The problem
When you reproduce these records, keep every word exactly and drop the images.

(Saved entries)
----------

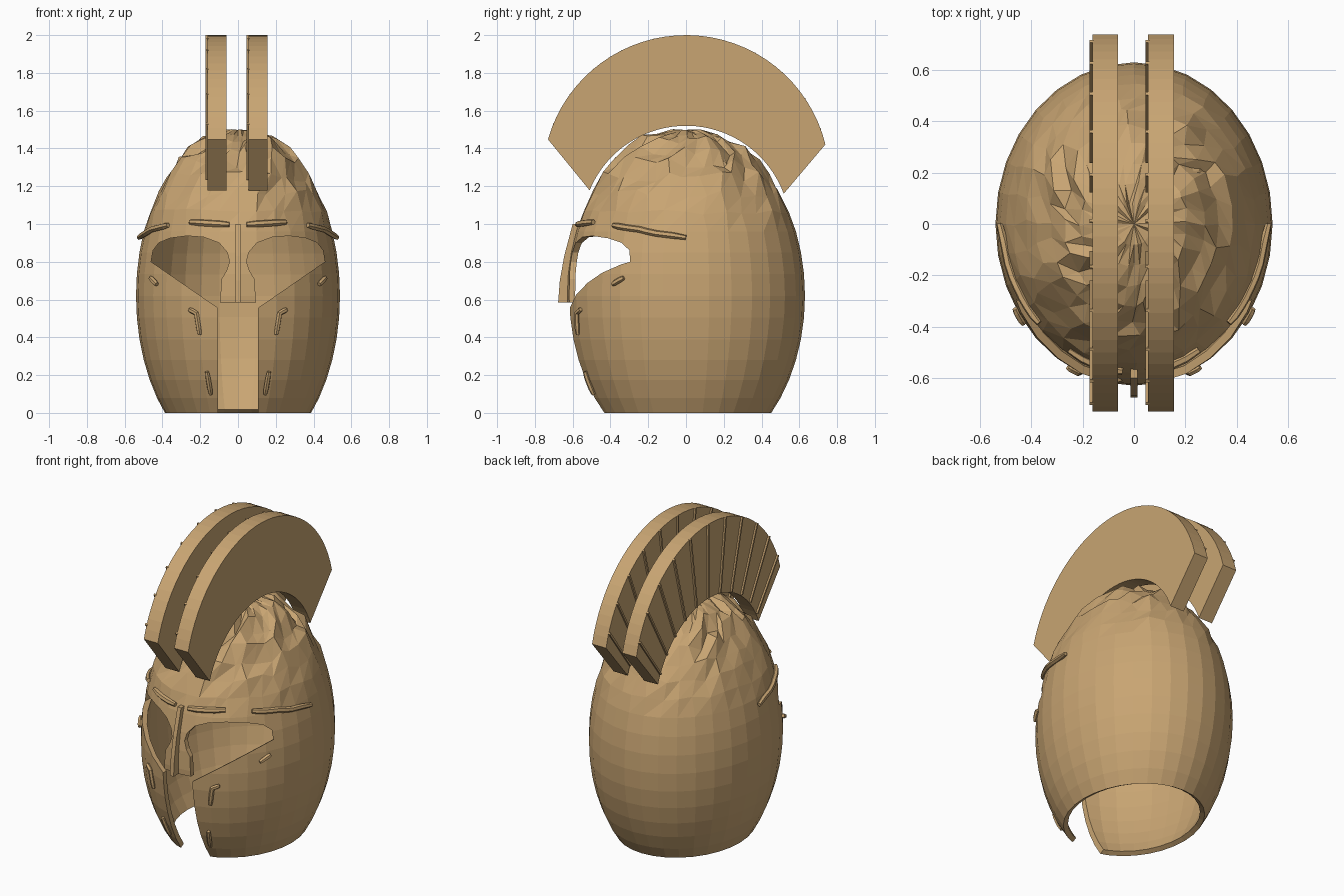
import bpy, bmesh, math, random
from mathutils import Matrix, Vector

random.seed(4)
cube = bpy.data.objects.get("Cube")
if cube:
    bpy.data.objects.remove(cube)

# Single clay colour
tan = bpy.data.materials.new("tan_clay")
tan.use_nodes = True
colour = (0.58, 0.375, 0.17, 1)
tan.diffuse_color = colour
tan.node_tree.nodes["Principled BSDF"].inputs["Base Color"].default_value = colour

RX, RY, RZ, CZ = 0.54, 0.63, 0.89, 0.62   # helmet ellipsoid


def add(name, bm):
    bmesh.ops.recalc_face_normals(bm, faces=bm.faces)
    mesh = bpy.data.meshes.new(name)
    bm.to_mesh(mesh)
    bm.free()
    obj = bpy.data.objects.new(name, mesh)
    bpy.context.collection.objects.link(obj)
    mesh.materials.append(tan)
    return obj


def prism(name, points, direction):
    """Extrude a closed outline along a direction."""
    bm = bmesh.new()
    face = bm.faces.new([bm.verts.new(p) for p in points])
    out = bmesh.ops.extrude_face_region(bm, geom=[face])
    moved = [v for v in out["geom"] if isinstance(v, bmesh.types.BMVert)]
    bmesh.ops.translate(bm, vec=direction, verts=moved)
    return add(name, bm)


# Helmet shell
bm = bmesh.new()
bmesh.ops.create_uvsphere(bm, u_segments=32, v_segments=24, radius=1)
bmesh.ops.transform(bm, matrix=Matrix.Translation((0, 0, CZ)) @ Matrix.Diagonal((RX, RY, RZ, 1)),
                    verts=bm.verts)
bmesh.ops.bisect_plane(bm, geom=bm.verts[:] + bm.edges[:] + bm.faces[:],
                       plane_co=(0, 0, 0), plane_no=(0, 0, -1), clear_outer=True)
helmet = add("helmet_shell", bm)
solid = helmet.modifiers.new("thickness", "SOLIDIFY")
solid.thickness, solid.offset = 0.032, -1

# Eye and mouth opening, mirrored about the nose guard
half = [(.095, .585), (.087, .71), (.062, .75), (.045, .8), (.057, .85), (.1, .9),
        (.18, .93), (.27, .937), (.36, .925), (.42, .9), (.45, .86), (.46, .8),
        (.105, .555), (.105, -.1)]
outline = half + [(-x, z) for x, z in reversed(half)]
cutter = prism("opening_cutter", [(x, -1, z) for x, z in outline], (0, 1, 0))
cutter.hide_render = True
cut = helmet.modifiers.new("opening", "BOOLEAN")
cut.operation, cut.solver, cut.object = "DIFFERENCE", "EXACT", cutter
bpy.context.view_layer.objects.active = helmet
for mod in ("thickness", "opening"):
    bpy.ops.object.modifier_apply(modifier=mod)
bpy.data.objects.remove(cutter)

# Rough hammered facets on the crown
bm = bmesh.new()
bm.from_mesh(helmet.data)
crown = [f for f in bm.faces if f.calc_center_median().z > 1.0]
bmesh.ops.triangulate(bm, faces=crown, quad_method="ALTERNATE")
for v in bm.verts:
    if v.co.z > 1.02:
        amount = min(1, (v.co.z - 0.9) * 3)
        ring = math.hypot(v.co.x, v.co.y)
        around = Vector((-v.co.y, v.co.x, 0)) * random.uniform(-.07, .07)
        out = Vector((v.co.x, v.co.y, 0)) * random.uniform(-.03, .03)
        rise = Vector((0, 0, random.uniform(-.03, .03) if ring > .2 else random.uniform(-.02, 0)))
        v.co += (around + out + rise) * amount
bm.to_mesh(helmet.data)
bm.free()

# Nose ridge
ridge = [(-.60, 1.0), (-.645, .83), (-.668, .7), (-.677, .585), (-.61, .585), (-.61, .8), (-.555, 1.0)]
prism("nose_ridge", [(-.013, y, z) for y, z in ridge], (.026, 0, 0))


# Raised strips that lie on the shell
def on_shell(x, z):
    level = 1 - ((z - CZ) / RZ) ** 2 - (x / RX) ** 2
    return Vector((x, -RY * math.sqrt(max(level, 0)), z))


def strip(name, path, radius, side):
    points = []
    for (x0, z0), (x1, z1) in zip(path, path[1:]):
        points += [on_shell(side * (x0 + (x1 - x0) * t / 4), z0 + (z1 - z0) * t / 4)
                   for t in range(4)]
    points.append(on_shell(side * path[-1][0], path[-1][1]))
    bm = bmesh.new()
    rings = []
    for i, p in enumerate(points):
        along = (points[min(i + 1, len(points) - 1)] - points[max(i - 1, 0)]).normalized()
        normal = Vector((p.x / RX ** 2, p.y / RY ** 2, (p.z - CZ) / RZ ** 2)).normalized()
        across = along.cross(normal).normalized()
        r = radius * (0.75 if i in (0, len(points) - 1) else 1)
        angles = [math.tau * k / 6 for k in range(6)]
        rings.append([bm.verts.new(p + normal * .006 + (across * math.cos(a) + normal * math.sin(a)) * r)
                      for a in angles])
    for a, b in zip(rings, rings[1:]):
        for k in range(6):
            j = (k + 1) % 6
            bm.faces.new((a[k], a[j], b[j], b[k]))
    bm.faces.new(rings[0])
    bm.faces.new(rings[-1])
    add(name, bm)


strips = {
    "inner_brow": ([(.045, .995), (.25, 1.008)], .018),
    "outer_brow": ([(.365, .992), (.45, .97), (.518, .927)], .017),
    "cheek_mark": ([(.425, .68), (.458, .715)], .015),
    "cheek_line": ([(.255, .548), (.218, .528), (.2, .415)], .014),
    "jaw_line": ([(.162, .22), (.142, .1)], .014),
}
for name, (path, radius) in strips.items():
    for label, side in (("left_", 1), ("right_", -1)):
        strip(label + name, path, radius, side)


# Twin arched crests with thin radial ribs on one face
def arc(radius, centre, start, end, t):
    a = math.radians(start + (end - start) * t)
    return radius * math.cos(a), centre + radius * math.sin(a)


def outer(t):
    return arc(.76, 1.24, 13.8, 164.1, t)


def inner(t):
    return arc(.552, .968, 20.4, 157.6, t)


STEPS, RIBS = 32, 11
profile = [outer(i / STEPS) for i in range(STEPS + 1)]
profile += [inner(1 - i / STEPS) for i in range(STEPS + 1)]
for label, x in (("right", -.162), ("left", .055)):
    prism(label + "_crest", [(x, y, z) for y, z in profile], (.1, 0, 0))
    for i in range(RIBS):
        t = (i + .5) / RIBS
        a, b = Vector(inner(t)), Vector(outer(t))
        d = (b - a).normalized() * .006
        side = Vector((-d.y, d.x))
        corners = (a + side + d, a - side + d, b - side, b + side)
        prism(f"{label}_crest_rib_{i + 1}", [(x - .011, c.x, c.y) for c in corners], (.016, 0, 0))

----------

Expected output
import bpy, bmesh, math, random
from mathutils import Matrix, Vector

random.seed(4)
cube = bpy.data.objects.get("Cube")
if cube:
    bpy.data.objects.remove(cube)

# Single clay colour
tan = bpy.data.materials.new("tan_clay")
tan.use_nodes = True
colour = (0.58, 0.375, 0.17, 1)
tan.diffuse_color = colour
tan.node_tree.nodes["Principled BSDF"].inputs["Base Color"].default_value = colour

RX, RY, RZ, CZ = 0.54, 0.63, 0.89, 0.62   # helmet ellipsoid


def add(name, bm):
    bmesh.ops.recalc_face_normals(bm, faces=bm.faces)
    mesh = bpy.data.meshes.new(name)
    bm.to_mesh(mesh)
    bm.free()
    obj = bpy.data.objects.new(name, mesh)
    bpy.context.collection.objects.link(obj)
    mesh.materials.append(tan)
    return obj


def prism(name, points, direction):
    """Extrude a closed outline along a direction."""
    bm = bmesh.new()
    face = bm.faces.new([bm.verts.new(p) for p in points])
    out = bmesh.ops.extrude_face_region(bm, geom=[face])
    moved = [v for v in out["geom"] if isinstance(v, bmesh.types.BMVert)]
    bmesh.ops.translate(bm, vec=direction, verts=moved)
    return add(name, bm)


# Helmet shell
bm = bmesh.new()
bmesh.ops.create_uvsphere(bm, u_segments=32, v_segments=24, radius=1)
bmesh.ops.transform(bm, matrix=Matrix.Translation((0, 0, CZ)) @ Matrix.Diagonal((RX, RY, RZ, 1)),
                    verts=bm.verts)
bmesh.ops.bisect_plane(bm, geom=bm.verts[:] + bm.edges[:] + bm.faces[:],
                       plane_co=(0, 0, 0), plane_no=(0, 0, -1), clear_outer=True)
helmet = add("helmet_shell", bm)
solid = helmet.modifiers.new("thickness", "SOLIDIFY")
solid.thickness, solid.offset = 0.032, -1

# Eye and mouth opening, mirrored about the nose guard
half = [(.095, .585), (.087, .71), (.062, .75), (.045, .8), (.057, .85), (.1, .9),
        (.18, .93), (.27, .937), (.36, .925), (.42, .9), (.45, .86), (.46, .8),
        (.105, .555), (.105, -.1)]
outline = half + [(-x, z) for x, z in reversed(half)]
cutter = prism("opening_cutter", [(x, -1, z) for x, z in outline], (0, 1, 0))
cutter.hide_render = True
cut = helmet.modifiers.new("opening", "BOOLEAN")
cut.operation, cut.solver, cut.object = "DIFFERENCE", "EXACT", cutter
bpy.context.view_layer.objects.active = helmet
for mod in ("thickness", "opening"):
    bpy.ops.object.modifier_apply(modifier=mod)
bpy.data.objects.remove(cutter)

# Rough hammered facets on the crown
bm = bmesh.new()
bm.from_mesh(helmet.data)
crown = [f for f in bm.faces if f.calc_center_median().z > 1.0]
bmesh.ops.triangulate(bm, faces=crown, quad_method="ALTERNATE")
for v in bm.verts:
    if v.co.z > 1.02:
        amount = min(1, (v.co.z - 0.9) * 3)
        ring = math.hypot(v.co.x, v.co.y)
        around = Vector((-v.co.y, v.co.x, 0)) * random.uniform(-.07, .07)
        out = Vector((v.co.x, v.co.y, 0)) * random.uniform(-.03, .03)
        rise = Vector((0, 0, random.uniform(-.03, .03) if ring > .2 else random.uniform(-.02, 0)))
        v.co += (around + out + rise) * amount
bm.to_mesh(helmet.data)
bm.free()

# Nose ridge
ridge = [(-.60, 1.0), (-.645, .83), (-.668, .7), (-.677, .585), (-.61, .585), (-.61, .8), (-.555, 1.0)]
prism("nose_ridge", [(-.013, y, z) for y, z in ridge], (.026, 0, 0))


# Raised strips that lie on the shell
def on_shell(x, z):
    level = 1 - ((z - CZ) / RZ) ** 2 - (x / RX) ** 2
    return Vector((x, -RY * math.sqrt(max(level, 0)), z))


def strip(name, path, radius, side):
    points = []
    for (x0, z0), (x1, z1) in zip(path, path[1:]):
        points += [on_shell(side * (x0 + (x1 - x0) * t / 4), z0 + (z1 - z0) * t / 4)
                   for t in range(4)]
    points.append(on_shell(side * path[-1][0], path[-1][1]))
    bm = bmesh.new()
    rings = []
    for i, p in enumerate(points):
        along = (points[min(i + 1, len(points) - 1)] - points[max(i - 1, 0)]).normalized()
        normal = Vector((p.x / RX ** 2, p.y / RY ** 2, (p.z - CZ) / RZ ** 2)).normalized()
        across = along.cross(normal).normalized()
        r = radius * (0.75 if i in (0, len(points) - 1) else 1)
        angles = [math.tau * k / 6 for k in range(6)]
        rings.append([bm.verts.new(p + normal * .006 + (across * math.cos(a) + normal * math.sin(a)) * r)
                      for a in angles])
    for a, b in zip(rings, rings[1:]):
        for k in range(6):
            j = (k + 1) % 6
            bm.faces.new((a[k], a[j], b[j], b[k]))
    bm.faces.new(rings[0])
    bm.faces.new(rings[-1])
    add(name, bm)


strips = {
    "inner_brow": ([(.045, .995), (.25, 1.008)], .018),
    "outer_brow": ([(.365, .992), (.45, .97), (.518, .927)], .017),
    "cheek_mark": ([(.425, .68), (.458, .715)], .015),
    "cheek_line": ([(.255, .548), (.218, .528), (.2, .415)], .014),
    "jaw_line": ([(.162, .22), (.142, .1)], .014),
}
for name, (path, radius) in strips.items():
    for label, side in (("left_", 1), ("right_", -1)):
        strip(label + name, path, radius, side)


# Twin arched crests with thin radial ribs on one face
def arc(radius, centre, start, end, t):
    a = math.radians(start + (end - start) * t)
    return radius * math.cos(a), centre + radius * math.sin(a)


def outer(t):
    return arc(.76, 1.24, 13.8, 164.1, t)


def inner(t):
    return arc(.552, .968, 20.4, 157.6, t)


STEPS, RIBS = 32, 11
profile = [outer(i / STEPS) for i in range(STEPS + 1)]
profile += [inner(1 - i / STEPS) for i in range(STEPS + 1)]
for label, x in (("right", -.162), ("left", .055)):
    prism(label + "_crest", [(x, y, z) for y, z in profile], (.1, 0, 0))
    for i in range(RIBS):
        t = (i + .5) / RIBS
        a, b = Vector(inner(t)), Vector(outer(t))
        d = (b - a).normalized() * .006
        side = Vector((-d.y, d.x))
        corners = (a + side + d, a - side + d, b - side, b + side)
        prism(f"{label}_crest_rib_{i + 1}", [(x - .011, c.x, c.y) for c in corners], (.016, 0, 0))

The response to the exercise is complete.